In few lines she let me in into the depths of her heart. It is the best gift a mother can give to her daughter.
It is interesting and a little disturbing to look back to one’s youth and the first flush of motherhood. On hindsight, a number of feelings and actions, responses and reactions seem sentimental, immature, thoughtless – or at least not well thought out – and also, to one’s surprise and embarrassment, neurotic!
That first wonderful, lump-in-the-throat, knot-in-the-stomach sensation when looking at and touching the smooth glowing cheek or the thin long delicate fingers is incomparable. Those hesitant first steps, the lisping or jumbled use of words brought out immeasurable joy and pride in the baby’s achievements.
At each little mastery of an action or each small bruise or hurt, the child would run into one’s arms or cry out ‘Mamma’. One laughed and wept along with it and was totally engrossed and involved in the child’s mischief, pranks and all the pains of growing up.
As a mother one cared and shared, and thought that this baby, now a toddler, then a pert little girl, is also learning to share and care. But the girl had an agenda of her own. Suddenly one saw that the role of a mother as imagined or perhaps, vaguely understood could be questioned.
Please! Can I not live my own life? Do I have to answer for each little thing I do? I am disgusted with this refrain “it is for your own good”. I know what it means and I can take care of myself – thank you!
There is much heartbreaking pain and avoidable conflict. An uneasy kind of friendship develops as the teens are about to end, and one hopes that some understanding and maturity comes along to make life a little less rough – not for the daughter or son alone but also for the mother too!
It is when watching the grandchildren that at last one realizes many things. Seeing one’s grown up child as a mother react and deal with her own children fetches one short. Was this the way I behaved, one thinks, seeing an instant thoughtless reaction of the mother to one’s grandchild. Sometimes one approves, and at other times one feels sad for one’s past reaction and the present reaction of the daughter to her children.

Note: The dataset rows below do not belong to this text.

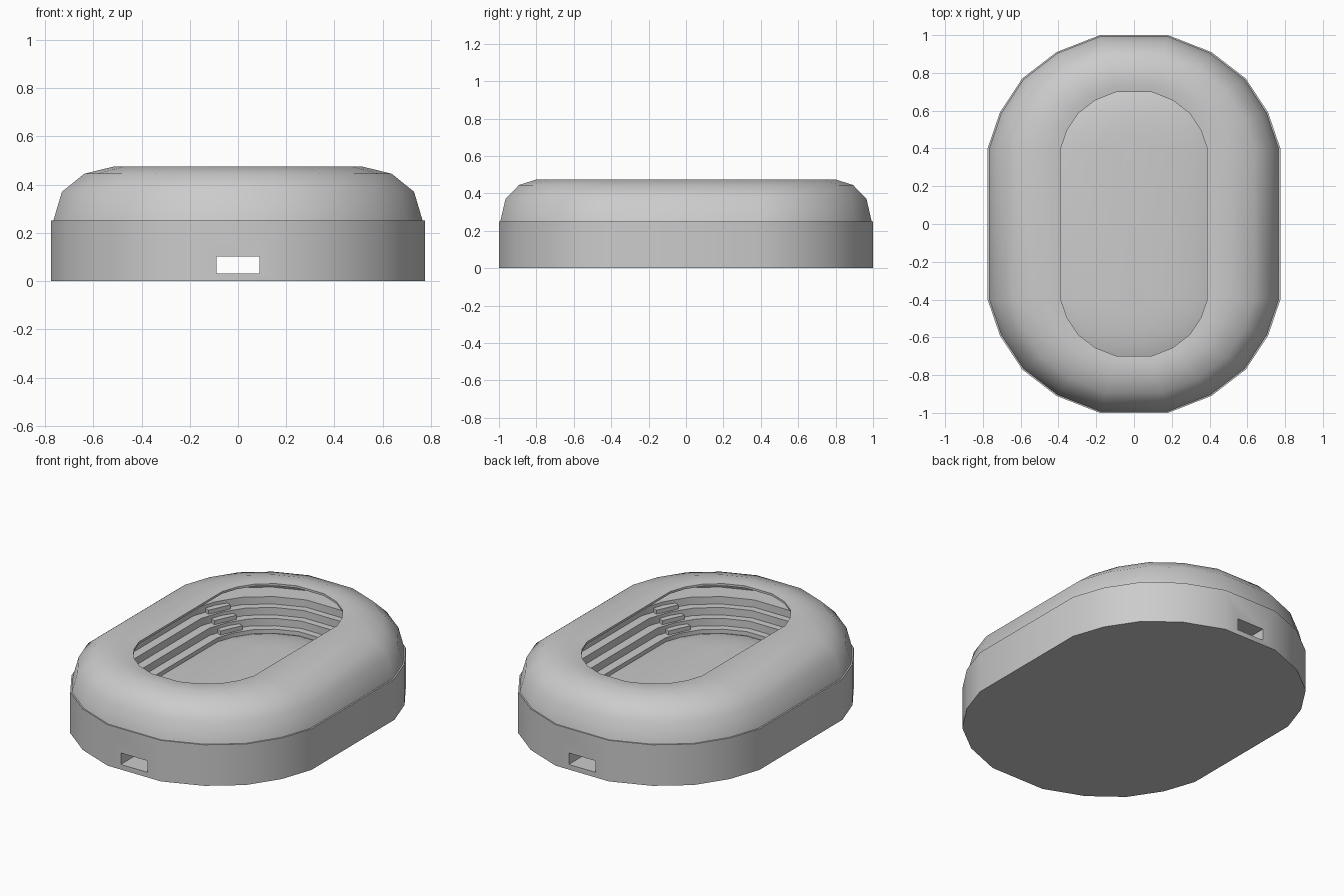
import bpy, bmesh, math
from mathutils import Matrix

if "Cube" in bpy.data.objects:
    bpy.data.objects.remove(bpy.data.objects["Cube"])

# One quarter of the oval outline; the end caps scale about (0, +-0.4)
QUARTER = [(.775, .4), (.71, .59), (.592, .77), (.41, .91), (.18, 1.0)]
CAP = 0.4


def outline(s):
    q = [(x * s, CAP + (y - CAP) * s) for x, y in QUARTER]
    half = q + [(-x, y) for x, y in reversed(q)]
    return half + [(-x, -y) for x, y in half]


def sweep(name, profile, ring=False):
    """Skin a (scale, height) profile around the oval; cap the ends or close as a ring."""
    bm = bmesh.new()
    loops = [[bm.verts.new((x, y, z)) for x, y in outline(s)] for s, z in profile]
    pairs = list(zip(loops, loops[1:]))
    if ring:
        pairs.append((loops[-1], loops[0]))
    for a, b in pairs:
        n = len(a)
        for i in range(n):
            j = (i + 1) % n
            bm.faces.new((a[i], a[j], b[j], b[i]))
    if not ring:
        bm.faces.new(list(reversed(loops[0])))
        bm.faces.new(loops[-1])
    return finish(name, bm)


def finish(name, bm):
    bmesh.ops.recalc_face_normals(bm, faces=bm.faces[:])
    me = bpy.data.meshes.new(name)
    bm.to_mesh(me)
    bm.free()
    ob = bpy.data.objects.new(name, me)
    bpy.context.collection.objects.link(ob)
    return ob


def smooth(ob, angle=40):
    bpy.ops.object.select_all(action='DESELECT')
    ob.select_set(True)
    bpy.context.view_layer.objects.active = ob
    bpy.ops.object.shade_smooth_by_angle(angle=math.radians(angle))


def add_box(bm, size, loc, turn=0):
    m = (Matrix.Translation(loc) @ Matrix.Rotation(turn, 4, 'Z')
         @ Matrix.Diagonal((*size, 1)))
    bmesh.ops.create_cube(bm, size=1, matrix=m)


# Bowl: outer wall, stepped seating and gently domed pitch in one solid
tiers = [(.75, .315), (.68, .27), (.61, .225), (.54, .18)]
profile = [(1, 0), (1, .25), (.97, .25), (.94, .315)]
for i, (s, z) in enumerate(tiers):
    low = tiers[i + 1][1] if i < 3 else .155
    profile += [(s, z), (s, low)]
profile += [(.5, .165), (.4, .182), (.25, .193), (.1, .197)]
bowl = sweep("stadium_bowl", profile)

# Entrance tunnel running through both ends
bm = bmesh.new()
add_box(bm, (.18, 2.4, .07), (0, 0, .066))
cutter = finish("tunnel_cutter", bm)
cutter.hide_render = True
mod = bowl.modifiers.new("tunnel", 'BOOLEAN')
mod.operation = 'DIFFERENCE'
mod.solver = 'EXACT'
mod.object = cutter
bpy.context.view_layer.objects.active = bowl
bpy.ops.object.modifier_apply(modifier=mod.name)
bpy.data.objects.remove(cutter)
smooth(bowl)

# Curved roof shell with the oval opening
roof = sweep("roof", [
    (.988, .25), (.942, .37), (.822, .445), (.663, .475), (.56, .475), (.5, .47),
    (.5, .457), (.66, .457), (.81, .43), (.925, .36), (.97, .25)], ring=True)
smooth(roof)

# Aisle steps on the tiers at the four corners
bm = bmesh.new()
for sx in (-1, 1):
    for sy in (-1, 1):
        for s, z in tiers[:3]:
            r = s - .02
            add_box(bm, (.05, .14, .05),
                    (sx * .71 * r, sy * (CAP + .19 * r), z - .045),
                    sx * sy * math.radians(25))
finish("aisle_steps", bm)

Yet, I think with joy at what I helped create, and with understanding at what this individual has become today. Let us not go into what all shaped her and made her what she is. She is and one has been and will remain essentially a mother – friend and sharer of her joys, sorrows, her ideas and queries. One is learning once again to look anew at her life and motherhood.
I realized the profound role of a mother only when I became one. Still, sometime I wonder why some mothers fail to untie the apron strings especially with the boys and set them free? Why they cling to them, smothering their growth? what chemical changes take place to turn a mother into a much disliked mother – in – law ? Is a mother’s love conditional at times ? I leave you with Some food for thought.
This post is part of the Blogadda Mother’s Day Contest